A fact sheet by the Henry J. Kaiser Family Foundation noted, “Black Americans have been disproportionately affected by HIV/AIDS since the epidemic’s beginning, and that disparity has deepened over time. Blacks account for more new HIV infections, people estimated to be living with HIV disease, and HIV-related deaths than any other racial/ethnic group in the U.S.”
Fact sheets by CDC and Kaiser also show:
Today, there are more than 1.1 million people living with HIV/AIDS in the U.S., including more than 506,000 who are African American.
Although African Americans represent only 12 percent of the U.S. population, they accounted for 44 percent of new HIV infections and an estimated 44 percent of people living with HIV in 2010.
The rate of new HIV infections per 100,000 among African-American adults/adolescents (68.9) was nearly eight times that of whites (8.7) and more than twice that of Latinos (27.5) in 2010.
The rate for African-American men (103.6) was the highest of any group, more than twice that of Latino men (45.5), the second highest group. African-American women (38.1) had the third highest rate overall, and the highest among women.
In 2010, African-American gay, bisexual, and other men who have sex with men represented an estimated 72 percent (10,600) of new infections among all African-American men and 36 percent of an estimated 29,800 new HIV infections among all gay and bisexual men. More new HIV infections (4,800) occurred among young African-American gay and bisexual men (aged 13-24) than any other subgroup of gay and bisexual men.
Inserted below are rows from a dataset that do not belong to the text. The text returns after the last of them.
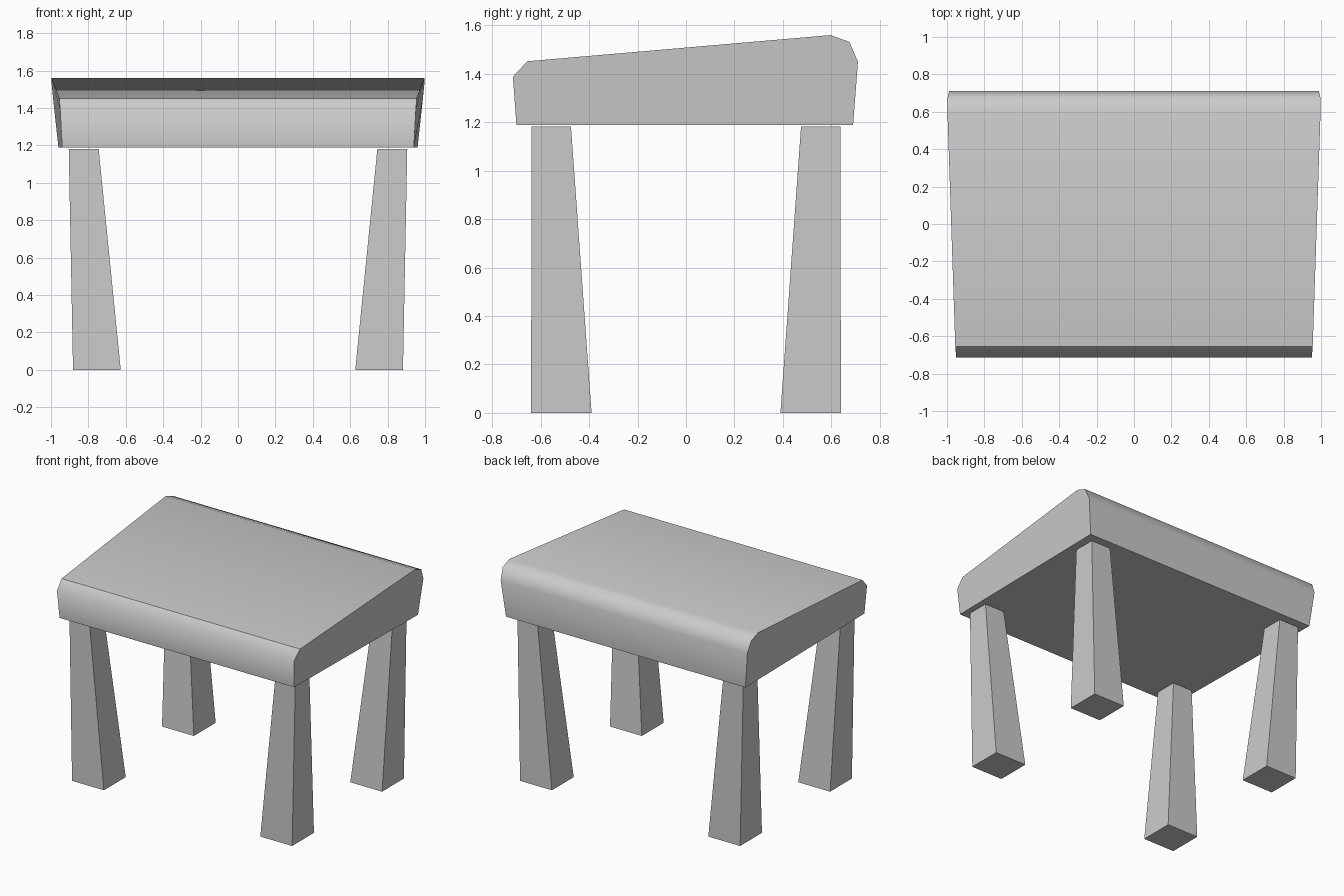
import bpy
import bmesh

cube = bpy.data.objects.get("Cube")
if cube:
    bpy.data.objects.remove(cube)

# Single grey material
grey = bpy.data.materials.new("plain_grey")
grey.use_nodes = True
colour = (0.6, 0.6, 0.6, 1)
grey.diffuse_color = colour
grey.node_tree.nodes["Principled BSDF"].inputs["Base Color"].default_value = colour


def finish(name, bm):
    bmesh.ops.recalc_face_normals(bm, faces=bm.faces[:])
    mesh = bpy.data.meshes.new(name)
    bm.to_mesh(mesh)
    bm.free()
    mesh.materials.append(grey)
    obj = bpy.data.objects.new(name, mesh)
    bpy.context.collection.objects.link(obj)
    return obj


def loft(bm, start, end):
    """Closed solid between two matching outlines; returns its side faces."""
    a = [bm.verts.new(p) for p in start]
    b = [bm.verts.new(p) for p in end]
    bm.faces.new(a)
    bm.faces.new(b[::-1])
    n = len(a)
    return [bm.faces.new((a[i], b[i], b[(i + 1) % n], a[(i + 1) % n])) for i in range(n)]


# Sloping seat: side profile (y, z), widening towards the back and top
PROFILE = [(-0.70, 1.188), (-0.715, 1.388), (-0.655, 1.452), (0.597, 1.56),
           (0.675, 1.532), (0.71, 1.45), (0.69, 1.188)]


def half_width(y, z):
    back = (y + 0.71) / 1.4
    height = (z - 1.19) / 0.37
    return 0.94 + 0.02 * back + height * (0.02 + 0.02 * back)


bm = bmesh.new()
sides = loft(bm, *[[(s * half_width(y, z), y, z) for y, z in PROFILE] for s in (-1, 1)])
for f in sides[:-1]:
    f.smooth = True
for e in bm.edges:
    # Keep the end outlines, underside and front lip crisp
    long_edge = abs(e.verts[0].co.x - e.verts[1].co.x) > 1
    y, z = e.verts[0].co.yz
    lip = y < -0.6 and z > 1.42
    e.smooth = long_edge and z > 1.2 and not lip
finish("seat", bm)

# Four legs, flaring inwards towards the floor
TOP = ((0.745, 0.905), (0.475, 0.637))
FOOT = ((0.627, 0.882), (0.39, 0.64))


def ring(spans, z, sx, sy):
    (x0, x1), (y0, y1) = spans
    return [(sx * x, sy * y, z) for x, y in ((x0, y0), (x1, y0), (x1, y1), (x0, y1))]


for sx, side in ((1, "left"), (-1, "right")):
    for sy, end in ((-1, "front"), (1, "back")):
        bm = bmesh.new()
        loft(bm, ring(FOOT, 0, sx, sy), ring(TOP, 1.182, sx, sy))
        finish(f"{end}_{side}_leg", bm)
In 2010, African-American women accounted for 6,100 (29 percent) of the estimated new HIV infections among all adult and adolescent African Americans. This number represents a decrease of 21 percent since 2008. Most new HIV infections among African-American women (87 percent; 5,300) are attributed to heterosexual contact. The estimated rate of new HIV infections for African-American women (38.1/100,000 population) was 20 times that of white women and almost five times that of Hispanic/Latino women.
Of HIV diagnoses among 13 to 19 year olds, almost 70 percent are to African-American teens, even though they constitute approximately 16 percent of the adolescent population in the U.S.
HIV was the fifth leading cause of death for African-American men and the seventh for African-American women, ages 25-44, in 2010, which is higher than any other racial or ethnic group.
Not surprisingly, most of the African-American HIV/AIDs cases are in the South, where the majority of African Americans live.
The Kaiser fact sheet observed, “Regionally, the South accounts for the majority of blacks newly diagnosed with HIV (61 percent in 2011) and blacks living with an HIV diagnosis at the end of 2010 (55 percent).
“HIV diagnoses among blacks are clustered in a handful of states, with 10 states accounting for the majority (68 percent) of blacks living with an HIV diagnosis at the end of 2010. New York and Florida top the list. While the District of Columbia had fewer blacks living with an HIV diagnosis in 2010 (10,995), it had the highest rate of blacks living with an HIV diagnosis at the end of 2010 (4,260.3 per 100,000); a rate more than 3 times the national rate for blacks (1,242.4).